TASK ITEM
When a line of the entries contains the word "math", report that line.

===== PROVIDED INFORMATION =====

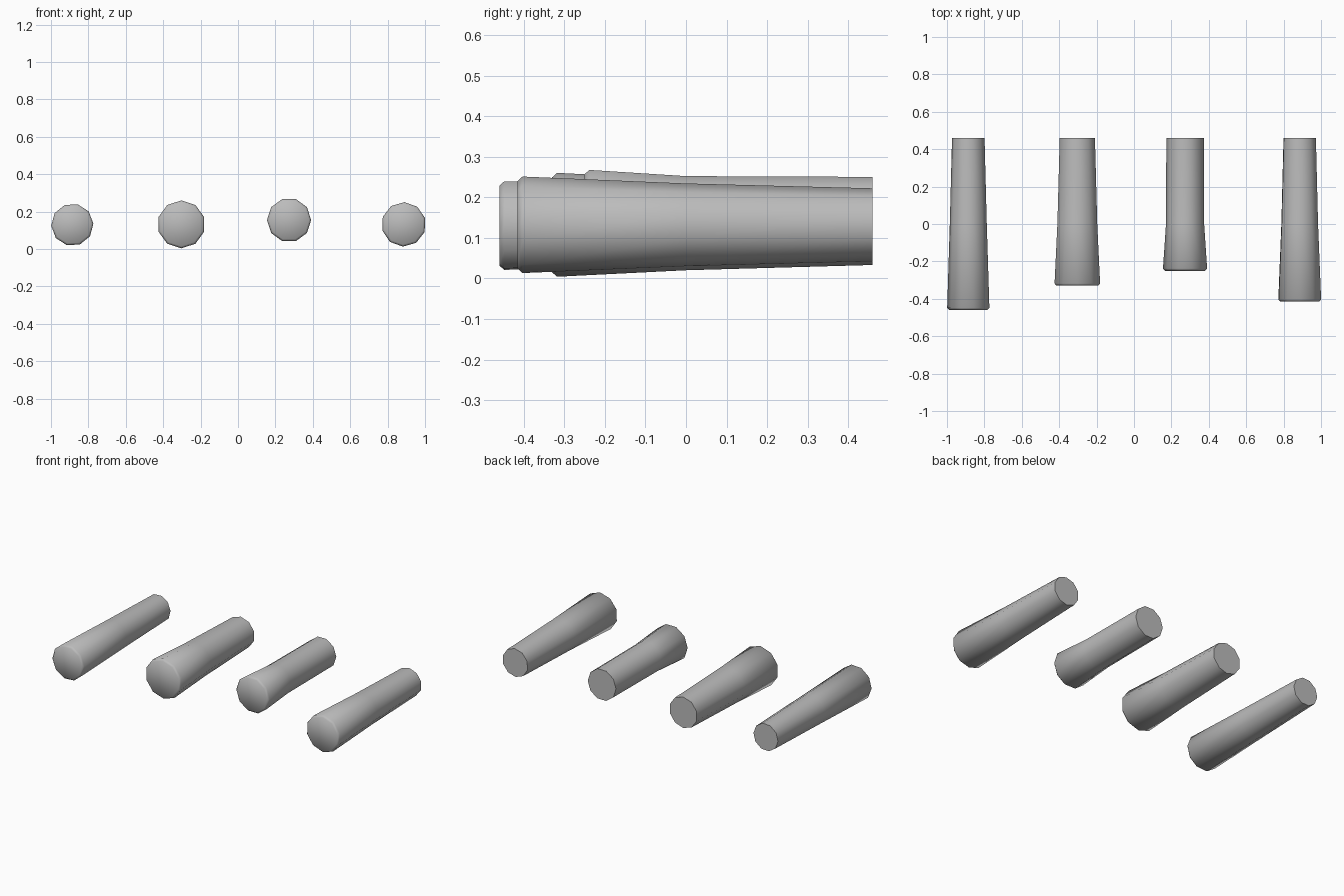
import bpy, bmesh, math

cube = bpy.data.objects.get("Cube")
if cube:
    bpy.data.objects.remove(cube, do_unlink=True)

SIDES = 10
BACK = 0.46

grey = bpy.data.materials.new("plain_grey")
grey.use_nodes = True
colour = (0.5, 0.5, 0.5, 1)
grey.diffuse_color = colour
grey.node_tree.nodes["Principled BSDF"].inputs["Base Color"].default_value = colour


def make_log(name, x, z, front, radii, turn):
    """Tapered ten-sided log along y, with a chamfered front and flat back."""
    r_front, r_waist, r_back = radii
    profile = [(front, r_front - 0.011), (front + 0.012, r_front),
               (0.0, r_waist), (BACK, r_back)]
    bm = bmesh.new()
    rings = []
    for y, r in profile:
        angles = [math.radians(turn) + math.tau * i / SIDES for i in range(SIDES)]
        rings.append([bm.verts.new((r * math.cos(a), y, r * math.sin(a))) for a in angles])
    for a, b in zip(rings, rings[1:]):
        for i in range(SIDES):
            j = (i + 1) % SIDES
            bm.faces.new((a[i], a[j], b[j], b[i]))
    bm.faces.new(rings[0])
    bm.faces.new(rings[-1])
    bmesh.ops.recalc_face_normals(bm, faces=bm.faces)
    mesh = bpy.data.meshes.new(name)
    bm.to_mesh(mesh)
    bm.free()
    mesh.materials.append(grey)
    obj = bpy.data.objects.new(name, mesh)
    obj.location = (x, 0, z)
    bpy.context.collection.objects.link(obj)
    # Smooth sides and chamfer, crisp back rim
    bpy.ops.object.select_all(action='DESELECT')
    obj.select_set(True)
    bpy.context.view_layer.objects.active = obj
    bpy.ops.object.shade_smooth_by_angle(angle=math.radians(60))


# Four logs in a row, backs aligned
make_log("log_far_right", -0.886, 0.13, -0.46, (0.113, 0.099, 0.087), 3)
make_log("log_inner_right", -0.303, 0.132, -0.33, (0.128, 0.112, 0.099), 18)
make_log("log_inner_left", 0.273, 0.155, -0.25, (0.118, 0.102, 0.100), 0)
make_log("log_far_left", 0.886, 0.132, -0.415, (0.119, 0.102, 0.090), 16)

=====

WRITTEN ANSWER
import bpy, bmesh, math
        angles = [math.radians(turn) + math.tau * i / SIDES for i in range(SIDES)]
        rings.append([bm.verts.new((r * math.cos(a), y, r * math.sin(a))) for a in angles])
    bpy.ops.object.shade_smooth_by_angle(angle=math.radians(60))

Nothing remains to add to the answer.